> [What you are asked to do] Scan the entries for "rings". Every line that holds it is to be copied.

> [Records for this task]

******************************

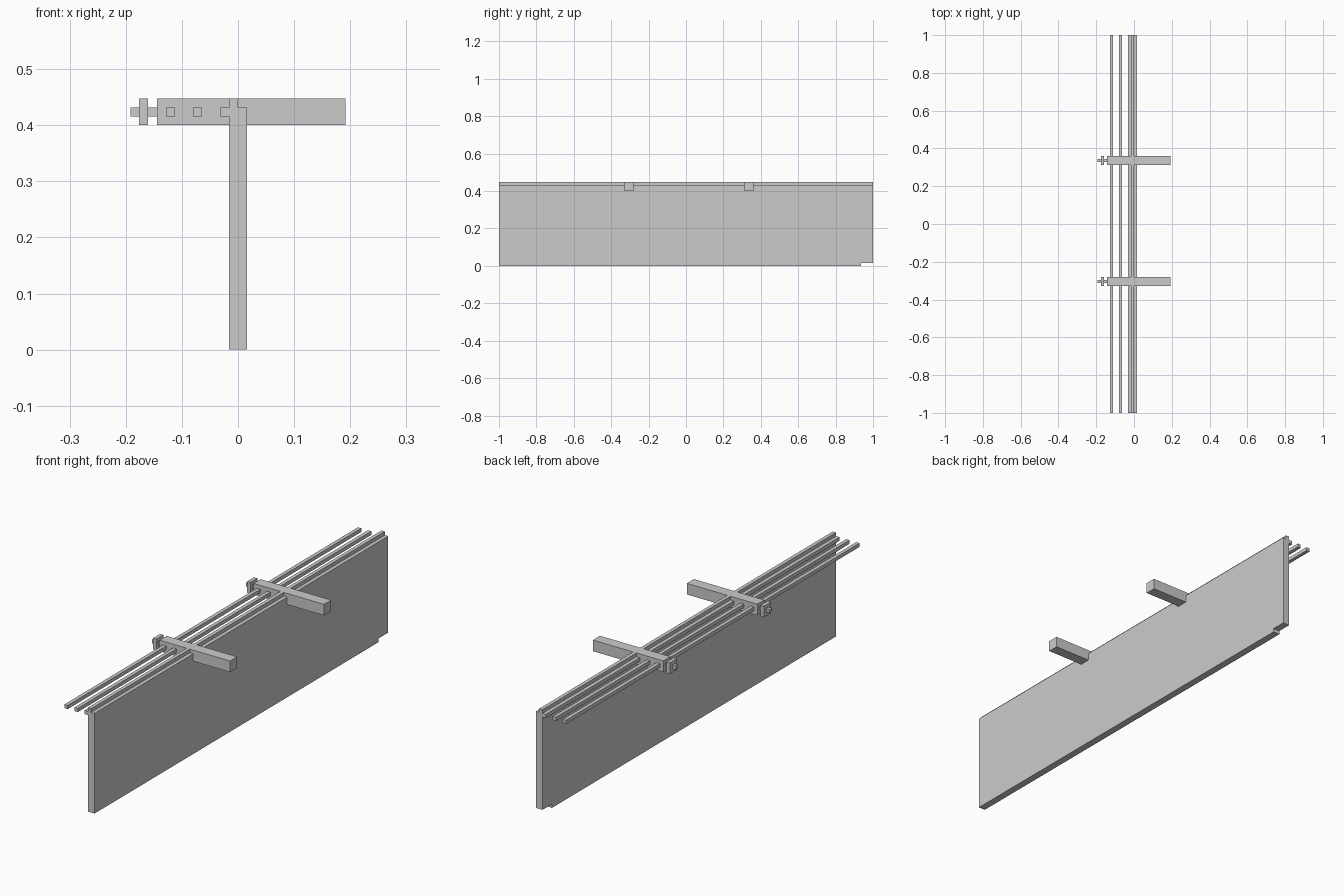
import bpy, bmesh

if "Cube" in bpy.data.objects:
    bpy.data.objects.remove(bpy.data.objects["Cube"])

U = 0.016  # grid unit used by the whole model


def prism(name, profile, axis, lo, hi):
    """Extrude a closed 2D outline between lo and hi along axis (0=x, 1=y)."""
    bm = bmesh.new()

    def pt(a, z):
        return (lo, a, z) if axis == 0 else (a, lo, z)

    face = bm.faces.new([bm.verts.new(pt(a, z)) for a, z in profile])
    ext = bmesh.ops.extrude_face_region(bm, geom=[face])
    move = (hi - lo, 0, 0) if axis == 0 else (0, hi - lo, 0)
    verts = [g for g in ext["geom"] if isinstance(g, bmesh.types.BMVert)]
    bmesh.ops.translate(bm, verts=verts, vec=move)
    bmesh.ops.recalc_face_normals(bm, faces=bm.faces)
    mesh = bpy.data.meshes.new(name)
    bm.to_mesh(mesh)
    bm.free()
    obj = bpy.data.objects.new(name, mesh)
    bpy.context.collection.objects.link(obj)
    return obj


def box(name, x0, x1, y0, y1, z0, z1):
    outline = [(y0, z0), (y1, z0), (y1, z1), (y0, z1)]
    return prism(name, outline, 0, x0, x1)


# Upright panel with a small notch in its rear bottom corner
panel = [(-1, 0), (1 - 4 * U, 0), (1 - 4 * U, U), (1, U), (1, 27 * U), (-1, 27 * U)]
prism("panel", panel, 0, -U, U)

# Capping strip on the panel, then the wires strung alongside it
box("top_strip", -U, 0, -1, 1, 27 * U, 28 * U)
for i, x in enumerate((-8, -5, -2)):
    box(f"wire_{i + 1}", x * U, (x + 1) * U, -1, 1, 26 * U, 27 * U)

# Two cross arms, each with a square plate held on a short pin
for side, y in (("front", -19), ("back", 21)):
    y0, y1 = (y - 1.5) * U, (y + 1.5) * U
    box(f"{side}_arm", -9 * U, 12 * U, y0, y1, 25 * U, 28 * U)
    box(f"{side}_plate", -11 * U, -10 * U, y0, y1, 25 * U, 28 * U)
    box(f"{side}_pin", -12 * U, -9 * U, y0 + U, y1 - U, 26 * U, 27 * U)
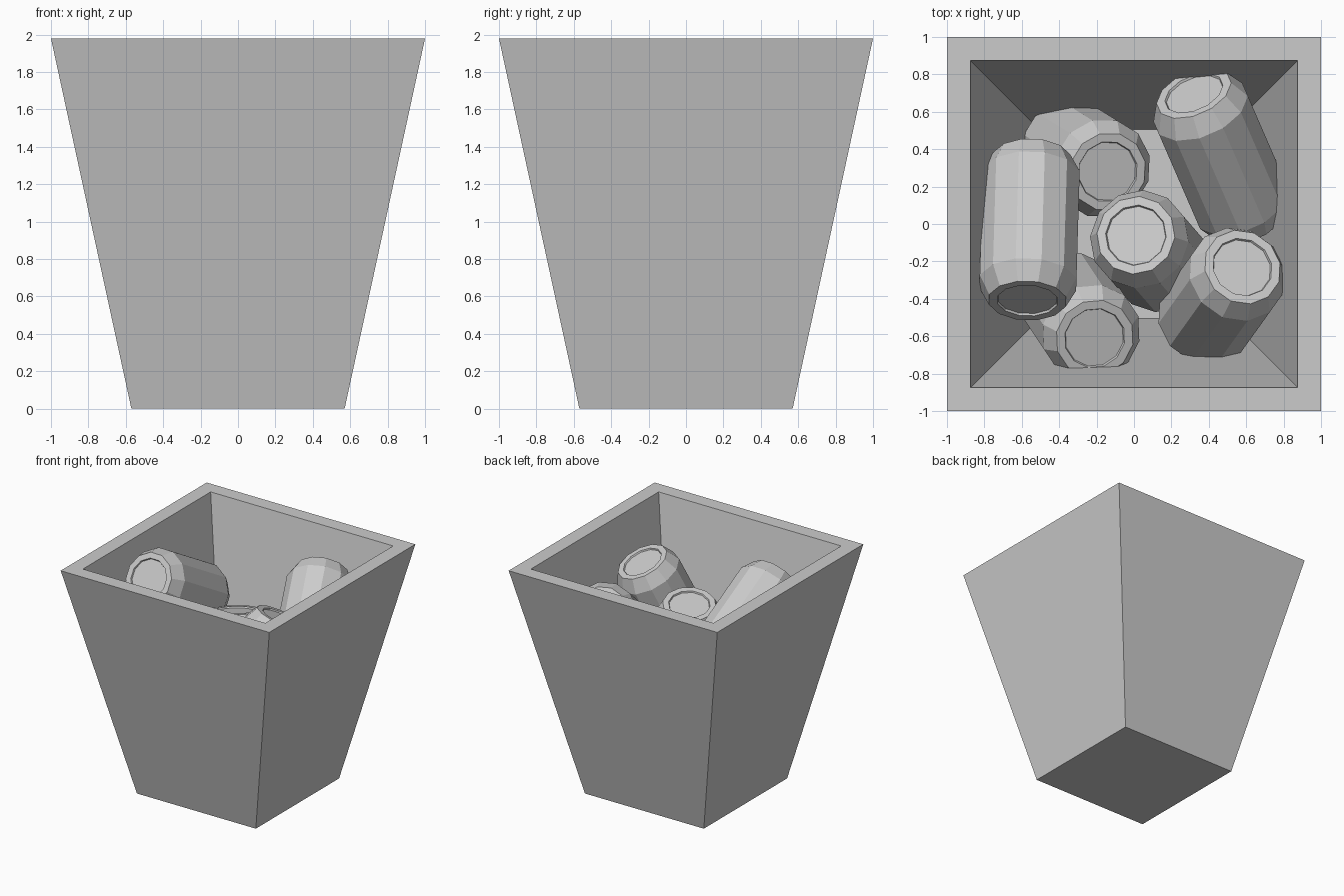
import bpy, bmesh, math
from mathutils import Vector

if "Cube" in bpy.data.objects:
    bpy.data.objects.remove(bpy.data.objects["Cube"])

def make_object(name, bm):
    bmesh.ops.recalc_face_normals(bm, faces=bm.faces)
    mesh = bpy.data.meshes.new(name)
    bm.to_mesh(mesh)
    bm.free()
    ob = bpy.data.objects.new(name, mesh)
    bpy.context.collection.objects.link(ob)
    return ob

def loft(bm, rings):
    """Skin a list of vertex rings and cap both ends."""
    for a, b in zip(rings, rings[1:]):
        n = len(a)
        for i in range(n):
            j = (i + 1) % n
            bm.faces.new((a[i], a[j], b[j], b[i]))
    bm.faces.new(rings[0])
    bm.faces.new(rings[-1])

def ring(bm, radius, z, sides, phase=0.0):
    return [bm.verts.new((radius * math.cos(phase + math.tau * i / sides),
                          radius * math.sin(phase + math.tau * i / sides), z))
            for i in range(sides)]

# Tapered square bin: outside, flat rim, inside, floor (half width, height)
bm = bmesh.new()
bin_profile = [(0.57, 0.0), (1.0, 1.98), (0.875, 1.98), (0.505, 0.2)]
loft(bm, [ring(bm, h * math.sqrt(2), z, 4, math.pi / 4) for h, z in bin_profile])
make_object("bin", bm)

# Drink can with chamfered shoulders and shallow recessed ends
LENGTH = 0.88
half = [(0.16, -0.012), (0.165, 0.0), (0.212, 0.0), (0.268, -0.11)]
can_profile = half + [(r, -LENGTH - z) for r, z in reversed(half)]

def add_can(name, cap, lean, up):
    """cap: centre of the upper end; lean: heading of the upper end; up: vertical part of the axis."""
    bm = bmesh.new()
    loft(bm, [ring(bm, r, z, 12, math.pi / 12) for r, z in can_profile])
    ob = make_object(name, bm)
    flat = Vector((lean[0], lean[1], 0)).normalized() * math.sqrt(1 - up * up)
    axis = flat + Vector((0, 0, up))
    ob.rotation_euler = axis.to_track_quat('Z', 'Y').to_euler()
    ob.location = cap

add_can("can_left", (-0.57, -0.41, 1.80), (-0.03, -1.0), 0.5)
add_can("can_back_right", (0.32, 0.70, 1.68), (-0.40, 0.92), 0.55)
add_can("can_back", (-0.14, 0.28, 1.20), (0.21, -0.13), 0.95)
add_can("can_front", (-0.21, -0.61, 1.50), (0.14, -0.21), 0.95)
add_can("can_middle", (0.01, -0.06, 1.55), (-0.65, 0.75), 0.967)
add_can("can_right", (0.58, -0.23, 1.70), (0.58, 0.81), 0.9)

******************************

> [Task response]
def loft(bm, rings):
    """Skin a list of vertex rings and cap both ends."""
    for a, b in zip(rings, rings[1:]):
    bm.faces.new(rings[0])
    bm.faces.new(rings[-1])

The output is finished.